▶ **What you have to do**
Each line below from the one containing "model.add(g);" through the one containing "const extrude = (pts, depth)" is to be given again exactly, and no line outside that span.
Start of Input data
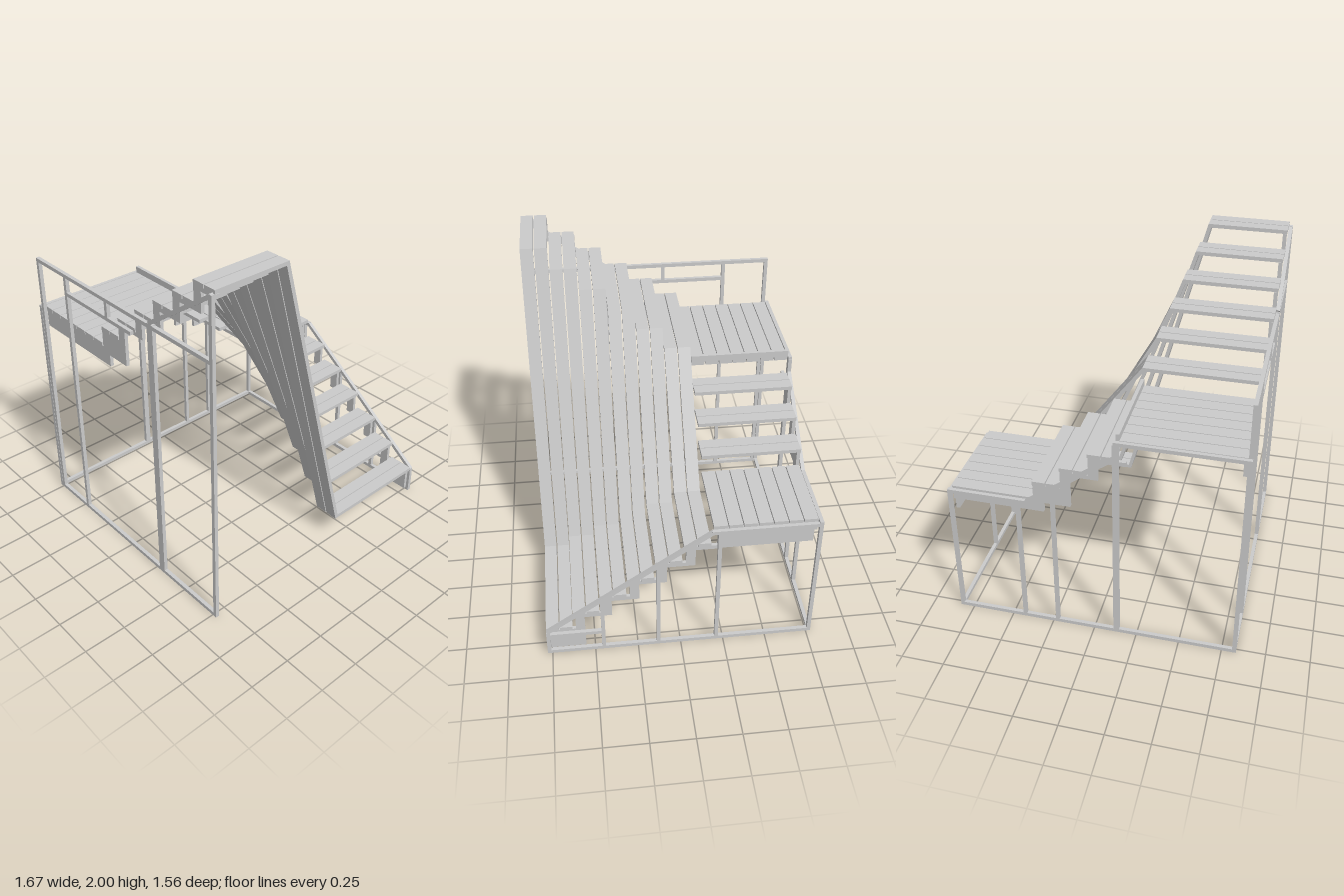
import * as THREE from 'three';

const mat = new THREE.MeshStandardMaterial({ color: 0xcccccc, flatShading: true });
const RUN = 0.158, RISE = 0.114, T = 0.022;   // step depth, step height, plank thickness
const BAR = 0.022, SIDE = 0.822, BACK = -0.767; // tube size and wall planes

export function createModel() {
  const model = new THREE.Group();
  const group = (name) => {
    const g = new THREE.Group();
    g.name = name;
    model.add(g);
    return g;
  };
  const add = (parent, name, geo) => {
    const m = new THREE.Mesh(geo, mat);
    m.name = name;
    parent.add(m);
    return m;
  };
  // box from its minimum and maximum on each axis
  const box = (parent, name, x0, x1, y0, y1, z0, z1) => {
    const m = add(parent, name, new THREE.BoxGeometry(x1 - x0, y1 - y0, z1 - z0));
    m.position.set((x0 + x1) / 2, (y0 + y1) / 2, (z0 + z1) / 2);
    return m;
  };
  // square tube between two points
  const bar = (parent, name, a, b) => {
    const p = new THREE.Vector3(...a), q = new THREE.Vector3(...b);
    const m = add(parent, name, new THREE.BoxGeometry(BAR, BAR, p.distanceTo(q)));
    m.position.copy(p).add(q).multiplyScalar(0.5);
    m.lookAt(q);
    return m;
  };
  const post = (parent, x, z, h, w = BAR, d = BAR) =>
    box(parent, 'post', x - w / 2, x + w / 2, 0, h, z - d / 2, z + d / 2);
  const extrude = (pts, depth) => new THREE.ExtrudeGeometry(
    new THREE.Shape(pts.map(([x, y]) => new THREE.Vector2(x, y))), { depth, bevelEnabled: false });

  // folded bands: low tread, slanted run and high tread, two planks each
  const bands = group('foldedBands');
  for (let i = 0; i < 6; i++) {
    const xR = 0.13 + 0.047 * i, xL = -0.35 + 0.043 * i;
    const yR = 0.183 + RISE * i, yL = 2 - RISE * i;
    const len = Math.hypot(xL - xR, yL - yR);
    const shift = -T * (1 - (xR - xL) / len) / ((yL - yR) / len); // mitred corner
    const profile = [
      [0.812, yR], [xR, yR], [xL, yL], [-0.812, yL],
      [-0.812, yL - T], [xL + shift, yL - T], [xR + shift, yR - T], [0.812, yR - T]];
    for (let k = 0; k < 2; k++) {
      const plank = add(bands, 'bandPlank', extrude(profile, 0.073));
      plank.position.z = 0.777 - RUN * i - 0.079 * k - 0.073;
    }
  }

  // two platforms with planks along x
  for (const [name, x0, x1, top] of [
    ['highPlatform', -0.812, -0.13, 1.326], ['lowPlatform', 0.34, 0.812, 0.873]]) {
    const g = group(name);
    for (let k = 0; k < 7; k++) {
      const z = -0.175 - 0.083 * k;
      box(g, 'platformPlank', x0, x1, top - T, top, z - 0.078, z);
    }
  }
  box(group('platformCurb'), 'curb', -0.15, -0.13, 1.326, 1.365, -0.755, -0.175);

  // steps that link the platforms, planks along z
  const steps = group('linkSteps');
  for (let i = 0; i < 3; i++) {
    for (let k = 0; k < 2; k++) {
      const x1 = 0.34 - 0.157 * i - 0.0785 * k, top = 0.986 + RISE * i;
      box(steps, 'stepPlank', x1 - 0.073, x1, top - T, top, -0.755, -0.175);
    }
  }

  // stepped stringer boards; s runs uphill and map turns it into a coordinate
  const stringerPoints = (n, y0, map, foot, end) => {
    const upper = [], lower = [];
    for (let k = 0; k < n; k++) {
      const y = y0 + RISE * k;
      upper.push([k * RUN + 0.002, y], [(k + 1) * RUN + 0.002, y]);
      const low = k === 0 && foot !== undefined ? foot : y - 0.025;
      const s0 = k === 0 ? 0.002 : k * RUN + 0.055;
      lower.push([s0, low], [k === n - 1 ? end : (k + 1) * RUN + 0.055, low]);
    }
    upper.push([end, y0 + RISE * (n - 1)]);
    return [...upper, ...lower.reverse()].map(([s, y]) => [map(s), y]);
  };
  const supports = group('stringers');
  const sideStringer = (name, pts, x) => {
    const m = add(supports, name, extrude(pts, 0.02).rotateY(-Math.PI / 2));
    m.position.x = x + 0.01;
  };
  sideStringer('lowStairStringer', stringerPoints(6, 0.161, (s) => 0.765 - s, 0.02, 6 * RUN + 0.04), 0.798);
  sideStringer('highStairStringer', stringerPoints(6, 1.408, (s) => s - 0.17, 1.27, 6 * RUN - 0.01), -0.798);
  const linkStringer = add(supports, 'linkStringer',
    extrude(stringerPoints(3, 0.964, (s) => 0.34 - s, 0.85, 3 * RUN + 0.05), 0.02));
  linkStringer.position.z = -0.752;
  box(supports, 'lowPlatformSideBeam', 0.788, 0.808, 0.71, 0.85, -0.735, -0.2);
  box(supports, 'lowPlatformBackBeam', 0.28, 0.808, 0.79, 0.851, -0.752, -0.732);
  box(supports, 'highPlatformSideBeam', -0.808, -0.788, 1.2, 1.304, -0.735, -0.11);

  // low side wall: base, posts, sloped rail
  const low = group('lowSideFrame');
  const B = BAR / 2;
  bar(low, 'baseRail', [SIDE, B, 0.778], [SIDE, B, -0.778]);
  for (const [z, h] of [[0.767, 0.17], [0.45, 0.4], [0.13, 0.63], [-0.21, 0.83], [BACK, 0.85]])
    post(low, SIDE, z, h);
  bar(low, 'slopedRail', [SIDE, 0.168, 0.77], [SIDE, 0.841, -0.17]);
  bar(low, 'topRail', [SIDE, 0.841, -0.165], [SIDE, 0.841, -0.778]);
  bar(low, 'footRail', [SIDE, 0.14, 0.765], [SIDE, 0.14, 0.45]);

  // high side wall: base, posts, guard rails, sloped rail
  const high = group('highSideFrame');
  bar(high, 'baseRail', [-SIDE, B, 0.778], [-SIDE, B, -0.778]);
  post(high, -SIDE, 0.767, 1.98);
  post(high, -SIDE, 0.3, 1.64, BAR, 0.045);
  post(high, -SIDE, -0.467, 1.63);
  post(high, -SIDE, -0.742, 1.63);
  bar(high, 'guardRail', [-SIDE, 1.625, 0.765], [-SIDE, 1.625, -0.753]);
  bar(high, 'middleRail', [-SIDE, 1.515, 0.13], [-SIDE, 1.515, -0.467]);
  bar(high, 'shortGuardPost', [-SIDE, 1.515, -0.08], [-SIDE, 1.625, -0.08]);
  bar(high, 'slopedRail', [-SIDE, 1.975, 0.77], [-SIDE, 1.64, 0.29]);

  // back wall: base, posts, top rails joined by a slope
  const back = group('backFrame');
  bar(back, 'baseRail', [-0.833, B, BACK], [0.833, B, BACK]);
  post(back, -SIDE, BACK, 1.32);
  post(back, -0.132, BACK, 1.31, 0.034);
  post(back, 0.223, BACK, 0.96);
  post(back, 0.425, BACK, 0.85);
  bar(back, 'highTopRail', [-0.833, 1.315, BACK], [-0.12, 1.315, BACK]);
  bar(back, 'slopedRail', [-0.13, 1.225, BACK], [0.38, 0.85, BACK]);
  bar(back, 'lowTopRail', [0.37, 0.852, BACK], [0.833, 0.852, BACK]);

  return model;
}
End of Input data
Start of Input data
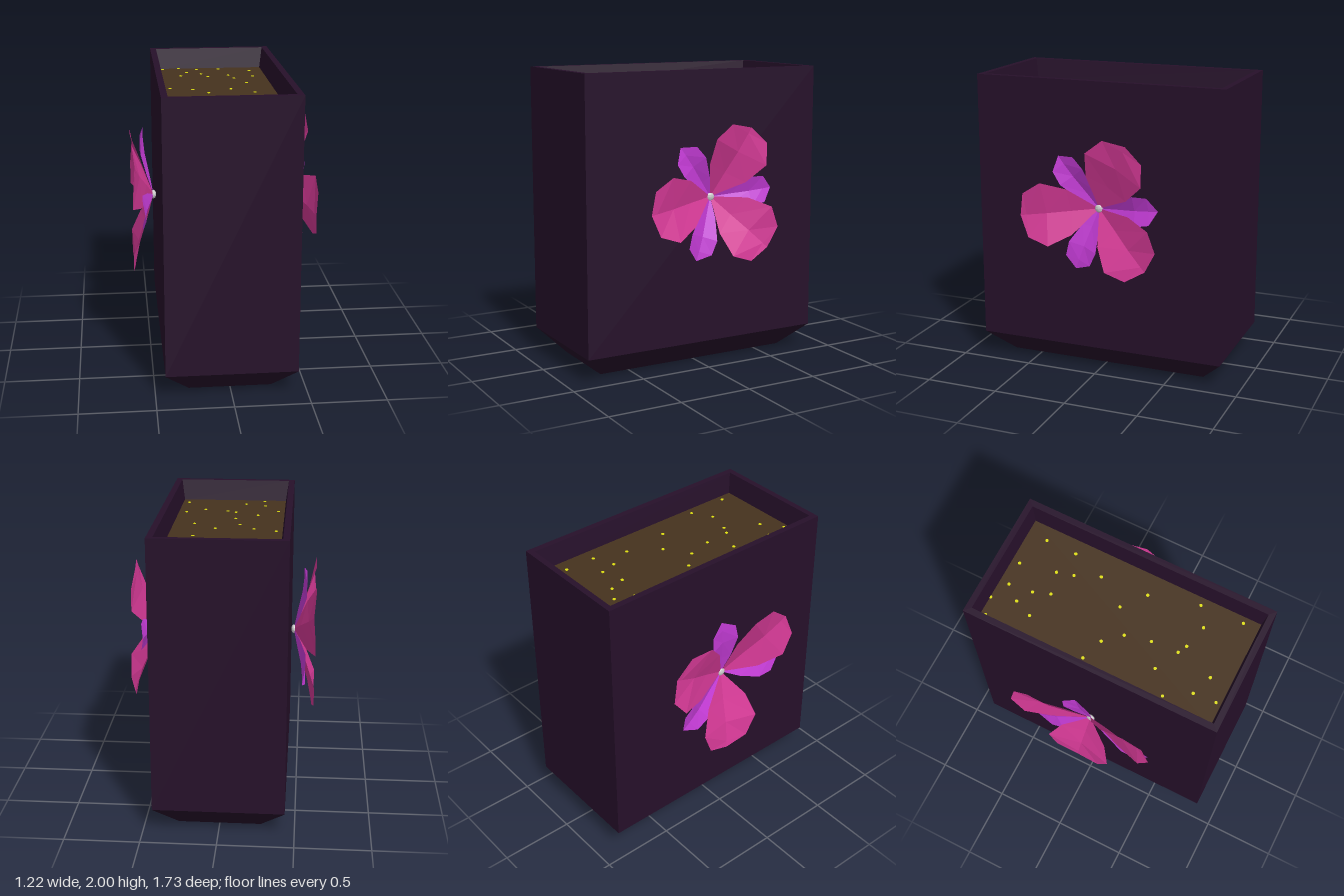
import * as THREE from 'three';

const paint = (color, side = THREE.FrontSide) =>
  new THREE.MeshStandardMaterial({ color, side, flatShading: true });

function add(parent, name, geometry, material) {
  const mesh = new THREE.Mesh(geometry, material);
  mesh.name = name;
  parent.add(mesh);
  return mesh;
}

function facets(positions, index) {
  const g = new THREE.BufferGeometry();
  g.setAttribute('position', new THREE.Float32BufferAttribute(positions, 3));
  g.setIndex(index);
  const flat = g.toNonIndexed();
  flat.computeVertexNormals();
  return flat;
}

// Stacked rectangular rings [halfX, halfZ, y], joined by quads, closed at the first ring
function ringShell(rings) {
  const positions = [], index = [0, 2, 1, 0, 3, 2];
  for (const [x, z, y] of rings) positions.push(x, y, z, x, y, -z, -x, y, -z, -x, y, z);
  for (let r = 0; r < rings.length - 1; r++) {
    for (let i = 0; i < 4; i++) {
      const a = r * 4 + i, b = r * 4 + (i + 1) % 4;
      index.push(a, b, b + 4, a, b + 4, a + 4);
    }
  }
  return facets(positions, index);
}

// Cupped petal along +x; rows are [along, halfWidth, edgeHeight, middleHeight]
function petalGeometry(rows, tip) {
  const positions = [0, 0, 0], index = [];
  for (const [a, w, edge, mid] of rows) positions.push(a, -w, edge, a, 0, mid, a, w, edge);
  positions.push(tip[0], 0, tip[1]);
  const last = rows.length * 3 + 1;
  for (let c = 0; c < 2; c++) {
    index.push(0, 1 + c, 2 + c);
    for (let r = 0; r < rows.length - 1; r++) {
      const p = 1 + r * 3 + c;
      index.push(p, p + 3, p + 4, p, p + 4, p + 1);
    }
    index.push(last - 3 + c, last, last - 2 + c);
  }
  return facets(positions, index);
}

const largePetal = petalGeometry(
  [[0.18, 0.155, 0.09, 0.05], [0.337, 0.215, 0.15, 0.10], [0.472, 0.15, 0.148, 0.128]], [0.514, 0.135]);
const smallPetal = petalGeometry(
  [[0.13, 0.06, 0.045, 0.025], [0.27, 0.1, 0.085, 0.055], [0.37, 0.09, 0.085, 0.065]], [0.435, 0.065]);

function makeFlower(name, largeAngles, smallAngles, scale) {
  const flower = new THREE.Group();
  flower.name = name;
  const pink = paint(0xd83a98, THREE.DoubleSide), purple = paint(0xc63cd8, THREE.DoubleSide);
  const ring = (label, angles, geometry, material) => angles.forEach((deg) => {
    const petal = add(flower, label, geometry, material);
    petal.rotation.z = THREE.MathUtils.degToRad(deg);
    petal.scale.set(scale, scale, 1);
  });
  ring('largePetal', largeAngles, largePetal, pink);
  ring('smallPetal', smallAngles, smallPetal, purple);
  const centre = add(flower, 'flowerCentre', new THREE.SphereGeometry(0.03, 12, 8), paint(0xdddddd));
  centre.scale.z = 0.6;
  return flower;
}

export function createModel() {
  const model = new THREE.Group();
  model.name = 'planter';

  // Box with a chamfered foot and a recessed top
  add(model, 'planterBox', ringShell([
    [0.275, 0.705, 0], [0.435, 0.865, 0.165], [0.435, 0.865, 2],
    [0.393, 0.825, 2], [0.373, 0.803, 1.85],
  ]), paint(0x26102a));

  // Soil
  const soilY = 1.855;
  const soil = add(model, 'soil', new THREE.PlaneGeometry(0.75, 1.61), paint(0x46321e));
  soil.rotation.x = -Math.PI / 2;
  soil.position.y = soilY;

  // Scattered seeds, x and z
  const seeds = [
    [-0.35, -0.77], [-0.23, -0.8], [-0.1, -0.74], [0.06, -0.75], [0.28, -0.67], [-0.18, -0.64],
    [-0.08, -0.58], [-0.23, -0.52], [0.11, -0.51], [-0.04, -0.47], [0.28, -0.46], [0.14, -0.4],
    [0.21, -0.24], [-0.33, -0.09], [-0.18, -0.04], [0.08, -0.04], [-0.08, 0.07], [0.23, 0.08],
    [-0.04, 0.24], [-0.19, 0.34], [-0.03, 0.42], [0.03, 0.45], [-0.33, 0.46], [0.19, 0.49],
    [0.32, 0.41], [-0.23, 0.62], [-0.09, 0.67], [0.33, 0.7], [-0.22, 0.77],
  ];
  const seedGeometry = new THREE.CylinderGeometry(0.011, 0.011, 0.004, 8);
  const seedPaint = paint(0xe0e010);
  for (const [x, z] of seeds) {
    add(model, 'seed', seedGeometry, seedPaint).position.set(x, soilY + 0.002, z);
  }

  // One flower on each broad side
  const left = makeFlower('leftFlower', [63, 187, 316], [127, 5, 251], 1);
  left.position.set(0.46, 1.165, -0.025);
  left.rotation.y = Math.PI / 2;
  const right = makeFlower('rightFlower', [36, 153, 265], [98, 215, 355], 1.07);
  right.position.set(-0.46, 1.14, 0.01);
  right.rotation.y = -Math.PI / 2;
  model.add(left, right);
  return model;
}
End of Input data
▶ **Result**
    model.add(g);
    return g;
  };
  const add = (parent, name, geo) => {
    const m = new THREE.Mesh(geo, mat);
    m.name = name;
    parent.add(m);
    return m;
  };
  // box from its minimum and maximum on each axis
  const box = (parent, name, x0, x1, y0, y1, z0, z1) => {
    const m = add(parent, name, new THREE.BoxGeometry(x1 - x0, y1 - y0, z1 - z0));
    m.position.set((x0 + x1) / 2, (y0 + y1) / 2, (z0 + z1) / 2);
    return m;
  };
  // square tube between two points
  const bar = (parent, name, a, b) => {
    const p = new THREE.Vector3(...a), q = new THREE.Vector3(...b);
    const m = add(parent, name, new THREE.BoxGeometry(BAR, BAR, p.distanceTo(q)));
    m.position.copy(p).add(q).multiplyScalar(0.5);
    m.lookAt(q);
    return m;
  };
  const post = (parent, x, z, h, w = BAR, d = BAR) =>
    box(parent, 'post', x - w / 2, x + w / 2, 0, h, z - d / 2, z + d / 2);
  const extrude = (pts, depth) => new THREE.ExtrudeGeometry(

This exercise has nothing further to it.